Q: WHY IS MOTORCYCLE ABS TECHNOLOGY SO IMPORTANT?
AK: Our Motorcycle Anti-raking System (ABS) was designed to support the rider while braking, even if they encounter slippery roads and hard braking. This technology is crucial because according to our accident research study, we found that around 1 in 4 of all relevant accidents could be prevented if every powered two-wheeler was equipped with ABS. We recognise the importance of the technology in facilitating safer riding, significantly reducing the risk of falling and stopping distance by ensuring vehicle stability and optimal deceleration while braking.
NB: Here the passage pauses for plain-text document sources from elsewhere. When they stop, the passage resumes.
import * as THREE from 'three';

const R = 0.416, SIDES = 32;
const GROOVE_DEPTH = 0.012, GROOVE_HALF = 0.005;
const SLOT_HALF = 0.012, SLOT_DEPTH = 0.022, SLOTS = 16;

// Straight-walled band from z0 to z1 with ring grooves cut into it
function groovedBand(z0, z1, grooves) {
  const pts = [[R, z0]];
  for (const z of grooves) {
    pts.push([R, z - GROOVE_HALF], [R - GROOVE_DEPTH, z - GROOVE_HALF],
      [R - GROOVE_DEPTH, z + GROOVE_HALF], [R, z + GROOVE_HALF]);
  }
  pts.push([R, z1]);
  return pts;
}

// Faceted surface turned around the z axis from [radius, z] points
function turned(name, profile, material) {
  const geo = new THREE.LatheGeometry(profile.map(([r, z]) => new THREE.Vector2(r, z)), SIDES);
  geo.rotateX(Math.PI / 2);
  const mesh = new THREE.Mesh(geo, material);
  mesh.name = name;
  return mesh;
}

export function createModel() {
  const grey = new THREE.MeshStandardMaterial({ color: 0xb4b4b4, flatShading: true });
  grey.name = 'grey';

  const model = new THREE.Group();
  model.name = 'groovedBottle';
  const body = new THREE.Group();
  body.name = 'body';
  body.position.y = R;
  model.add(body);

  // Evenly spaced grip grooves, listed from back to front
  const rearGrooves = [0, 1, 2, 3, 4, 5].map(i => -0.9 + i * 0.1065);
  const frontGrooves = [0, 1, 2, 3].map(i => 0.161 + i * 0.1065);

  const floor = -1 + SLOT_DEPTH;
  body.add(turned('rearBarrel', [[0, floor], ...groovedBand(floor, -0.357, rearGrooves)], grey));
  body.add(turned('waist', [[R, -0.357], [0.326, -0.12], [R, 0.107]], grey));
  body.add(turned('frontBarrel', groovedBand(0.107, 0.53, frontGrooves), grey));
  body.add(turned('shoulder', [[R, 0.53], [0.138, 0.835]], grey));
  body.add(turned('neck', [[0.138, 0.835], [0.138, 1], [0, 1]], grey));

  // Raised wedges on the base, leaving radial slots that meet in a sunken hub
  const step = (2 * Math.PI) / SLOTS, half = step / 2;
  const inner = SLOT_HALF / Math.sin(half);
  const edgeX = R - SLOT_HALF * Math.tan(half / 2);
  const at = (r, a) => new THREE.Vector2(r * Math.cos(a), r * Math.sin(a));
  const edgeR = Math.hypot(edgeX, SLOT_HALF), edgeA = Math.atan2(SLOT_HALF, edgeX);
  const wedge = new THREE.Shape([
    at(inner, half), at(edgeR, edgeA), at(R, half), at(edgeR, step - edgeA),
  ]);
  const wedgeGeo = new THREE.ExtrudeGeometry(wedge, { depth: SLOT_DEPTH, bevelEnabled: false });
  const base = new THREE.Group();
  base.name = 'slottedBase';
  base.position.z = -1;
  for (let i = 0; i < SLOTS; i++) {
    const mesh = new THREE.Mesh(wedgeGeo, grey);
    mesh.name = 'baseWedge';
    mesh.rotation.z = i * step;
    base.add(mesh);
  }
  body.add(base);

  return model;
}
We see motorcycle ridership on the rise – by 2021, approximately 160 million two-wheelers will be produced annually, with 90 percent of them built in the Asia Pacific region, particularly in China, India, and Southeast Asia. With the increase in production, it also presents the challenges of ridership – each year, 21,000 fatal bike accidents occur in Indonesia and Thailand.
As a result, motorcycle ABS is becoming standard in many countries. Currently, we see this in the European Union, applying to all newly registered vehicles from the beginning of 2017 as well as in Japan and India, and in Taiwan from 2019.
Q: COULD YOU IDENTIFY SOME OF THE DISRUPTIVE TRENDS THAT BOSCH IS AIMING TO TRANSFORM THE AUTO INDUSTRY WITH IN THE NEXT 5 YEARS?
AK: One that I would like to highlight would be Autonomous Driving – this rising technology is set to be one of the biggest drivers of change in the mobility sector, not only helping to ease congestion but also to make mobility much safer for both riders and pedestrians.
An autonomous vehicle contains several innovative technologies. First, the car has to sense its environment using camera, radar, LIDAR and ultrasonic sensors. The vehicle has then toreconstruct the perceived environment and make sense of it. This implies the use of advanced deterministic software as well as artificial intelligence (AI). Finally the vehicle has to act based on these finding for example by steering and breaking. At Bosch we are one of very few companies in the world that master all three worlds: sensing, interpreting and acting.
Once again, automation in mobility is more than a buzzword, it has a huge safety benefit – if a critical safety function – such as steering or braking – fails. We require always another independent system that is ready to take over. We think that these innovations bring us closer to accident-free driving, changing the future of mobility.
Q: WHAT’S YOUR GUT FEELING ABOUT THE OUTLOOK FOR THE REMAINDER OF 2018 AND 2019?
AK: In the months and years to come, we expect to see a ramp-up of Smart Mobility initiatives across the world, and in the region. In fact, cities suffer from major problems such as pollution and congestion, which need to be tackled using new mobility solutions. Today, governments are working on creating the right regulation framework and eco-system for such solutions to be tested and commercialised. An excellent example for that is the ongoing autonomous driving initiative driven by Singaporean government.
Developing reliable autonomous vehicles will require several years of effort. On the way, we will see sub-solutions tested and implemented such as connected parking, advanced driver assistant functions as well as intelligent fleet management systems.